The Irish corned beef had been submerged in a brine for about a week. The brine had spices like peppercorn, mustard seeds, whole allspice, and whole cloves mixed with vinegar, wine and oil. The creamed peas were sauteed with a mint infused cream sauce, though I was bit hesitant about integrating mint in something other than chocolate chip ice cream, the mint hints added a light balance to the creaminess of the dish. One of my group members took on the daunting task of making the cheese sauce via tempering a egg into a hot cream sauce. He had some difficulties the first time around, but eventually figured out the secret to thick the sauce without scrambling the eggs. My other teammate and I worked on the fennel and mushroom ravioli. I made the filling and pasta dough, then used the pasta maker to roll out thin pasta sheets to make the ravioli. After learning how to make fresh any sort of pasta, I feel too guilty to go and buy dried boxed ones now…but I do need a pasta maker (hint hint Mom and Dad).
Being sort of a health nut, I was quite disappointed that our vegetable choices were all drenched in butter, cream, and cheese but the aim of the class was to expand my repertoire with the traditional recipes. The menu of each European region is of course, not representative of what is consumed on a daily basis just like as Americans, we do not consume pizza, cheeseburgers, and steaks everyday, (well at least a majority of us).

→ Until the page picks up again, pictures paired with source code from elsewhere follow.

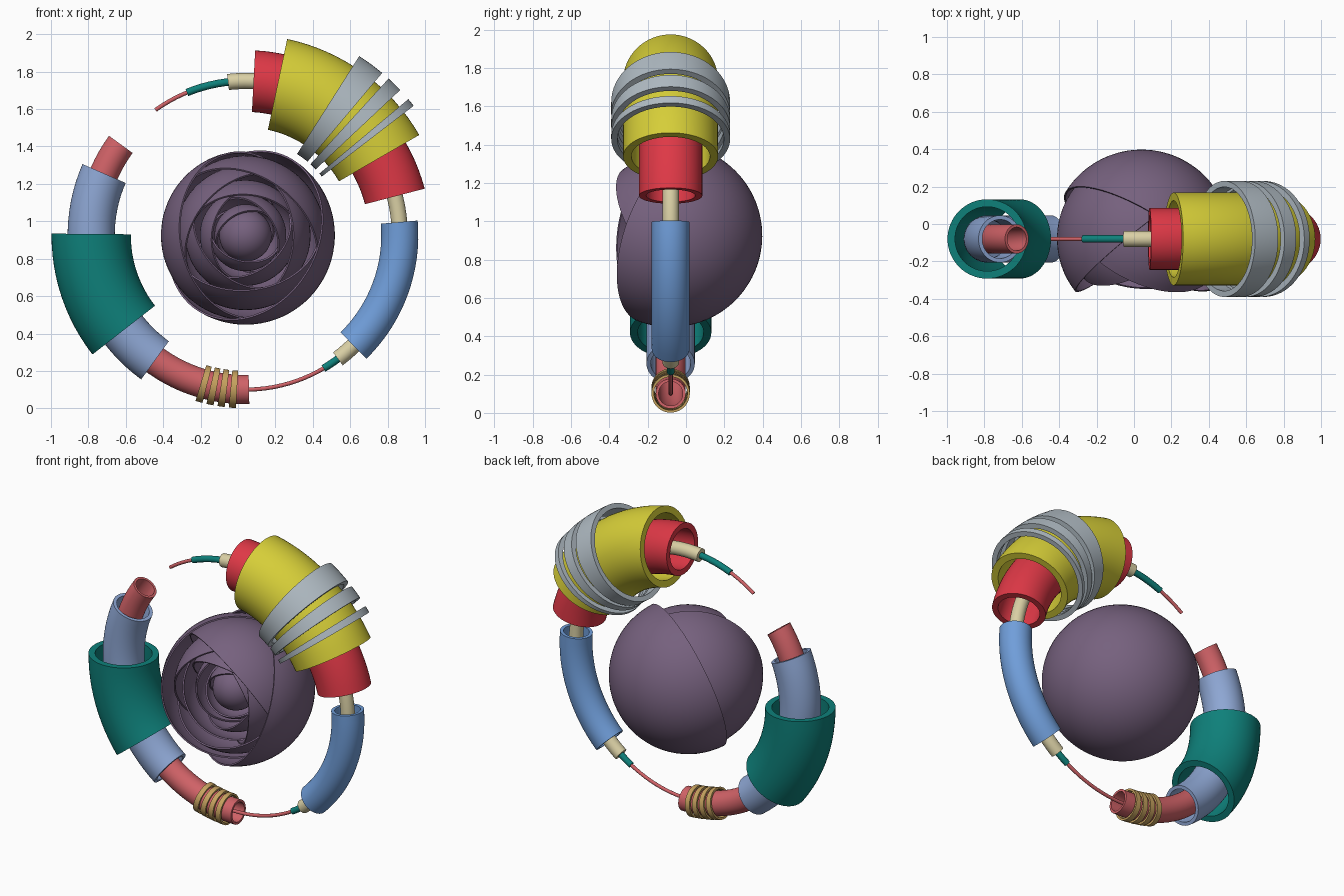
import bpy, bmesh, math
from mathutils import Vector

if "Cube" in bpy.data.objects:
    bpy.data.objects.remove(bpy.data.objects["Cube"])

CX, CY, CZ, R = 0.04, -0.08, 0.925, 0.825   # ring centre and path radius


def material(name, rgb):
    m = bpy.data.materials.new(name)
    lin = [((c / 255 + 0.055) / 1.055) ** 2.4 if c > 10 else c / 255 / 12.92 for c in rgb]
    m.diffuse_color = (*lin, 1)
    m.use_nodes = True
    m.node_tree.nodes["Principled BSDF"].inputs["Base Color"].default_value = m.diffuse_color
    return m


RED = material("red", (222, 56, 70))
YELLOW = material("yellow", (214, 206, 56))
GREY = material("light_grey", (176, 187, 195))
CREAM = material("cream", (218, 208, 165))
TEAL = material("teal", (14, 128, 122))
BLUE = material("blue", (112, 158, 218))
PERI = material("pale_blue", (142, 167, 212))
PINK = material("coral_pink", (208, 98, 103))
GOLD = material("gold", (198, 162, 95))
PURPLE = material("purple", (118, 97, 126))


def finish(name, bm, mat):
    bmesh.ops.remove_doubles(bm, verts=bm.verts, dist=1e-5)
    bmesh.ops.recalc_face_normals(bm, faces=bm.faces)
    me = bpy.data.meshes.new(name)
    bm.to_mesh(me)
    bm.free()
    me.materials.append(mat)
    ob = bpy.data.objects.new(name, me)
    bpy.context.collection.objects.link(ob)
    bpy.ops.object.select_all(action='DESELECT')
    ob.select_set(True)
    bpy.context.view_layer.objects.active = ob
    bpy.ops.object.shade_smooth_by_angle(angle=math.radians(35))
    return ob


def bridge(bm, a, b):
    n = len(a)
    for i in range(n):
        bm.faces.new((a[i], a[(i + 1) % n], b[(i + 1) % n], b[i]))


def arc_tube(name, a0, a1, ro, ri, mat, sides=48):
    """Tube (or solid rod if ri is 0) swept along the ring from angle a0 to a1."""
    bm = bmesh.new()
    steps = max(2, int(abs(a1 - a0) / 3))

    def loop(a, r):
        a = math.radians(a)
        out = []
        for i in range(sides):
            t = 2 * math.pi * i / sides
            d = R + r * math.cos(t)
            out.append(bm.verts.new((CX + d * math.cos(a), CY + r * math.sin(t),
                                     CZ + d * math.sin(a))))
        return out

    angles = [a0 + (a1 - a0) * k / steps for k in range(steps + 1)]
    loops = [loop(a, ro) for a in angles]
    if ri > 0:
        loops += [loop(a, ri) for a in reversed(angles)]
        loops.append(loops[0])
    else:
        bm.faces.new(loops[0])
        bm.faces.new(loops[-1])
    for a, b in zip(loops, loops[1:]):
        bridge(bm, a, b)
    return finish(name, bm, mat)


def petal(name, r, thick, tilt, phi, mat, sides=72, rows=18):
    """Hollow half sphere opening to the front, tilted so its rim leads towards phi."""
    bm = bmesh.new()
    t, p = math.radians(tilt), math.radians(phi)
    pole = Vector((math.cos(p) * math.sin(t), math.cos(t), math.sin(p) * math.sin(t)))
    q = Vector((0, 0, 1)).rotation_difference(pole)
    quarter = [math.pi / 2 * k / rows for k in range(1, rows + 1)]
    prof = [(r, a) for a in quarter] + [(r - thick, a) for a in reversed(quarter)]
    centre = Vector((CX, CY, CZ))
    loops = []
    for rad, a in prof:
        loops.append([bm.verts.new(centre + q @ Vector((
            rad * math.sin(a) * math.cos(2 * math.pi * i / sides),
            rad * math.sin(a) * math.sin(2 * math.pi * i / sides),
            rad * math.cos(a)))) for i in range(sides)])
    for a, b in zip(loops, loops[1:]):
        bridge(bm, a, b)
    for lp, rad in ((loops[0], r), (loops[-1], r - thick)):
        top = bm.verts.new(centre + pole * rad)
        for i in range(sides):
            bm.faces.new((lp[i], lp[(i + 1) % sides], top))
    return finish(name, bm, mat)


# thin nested rods running through the right half
arc_tube("thin_pink_rod", 125.7, -98, 0.011, 0, PINK, 20)
arc_tube("teal_rod", 112.3, -59.6, 0.020, 0, TEAL, 24)
arc_tube("cream_rod", 96.5, -53.2, 0.043, 0, CREAM, 32)

# large sleeves on the right half
arc_tube("blue_sleeve", 4.9, -45.6, 0.099, 0.078, BLUE)
arc_tube("red_sleeve", 87, 14.6, 0.165, 0.128, RED)
arc_tube("yellow_sleeve", 78, 30, 0.248, 0.205, YELLOW, 64)
for i, (a, b) in enumerate([(57.6, 49.9), (47.6, 43.2), (39.9, 37.6)]):
    arc_tube(f"grey_band_{i + 1}", a, b, 0.31, 0.278, GREY, 64)

# nested sleeves on the left half
arc_tube("pink_tube", 143.9, 271.3, 0.078, 0.063, PINK)
arc_tube("pale_blue_sleeve", 156.4, 234.1, 0.126, 0.104, PERI)
arc_tube("teal_sleeve", 179.5, 217.9, 0.212, 0.172, TEAL, 64)
for i in range(4):
    a = 254.4 + 3.75 * i
    arc_tube(f"gold_band_{i + 1}", a - 1.2, a + 1.2, 0.1, 0.087, GOLD)

# bud of nested, turned half shells around a small ball
for i in range(13):
    petal(f"bud_shell_{i + 1}", 0.478 - 0.026 * i, 0.010, min(36 + 3 * i, 42),
          -32 - 137.5 * i, PURPLE)
bm = bmesh.new()
bmesh.ops.create_uvsphere(bm, u_segments=48, v_segments=24, radius=0.14)
bmesh.ops.translate(bm, verts=bm.verts, vec=(CX, CY, CZ))
finish("bud_core", bm, PURPLE)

I hope you are testing out some warming fall recipes this weekend as the fall chill has settled in and does not look like it is going to leave anytime soon.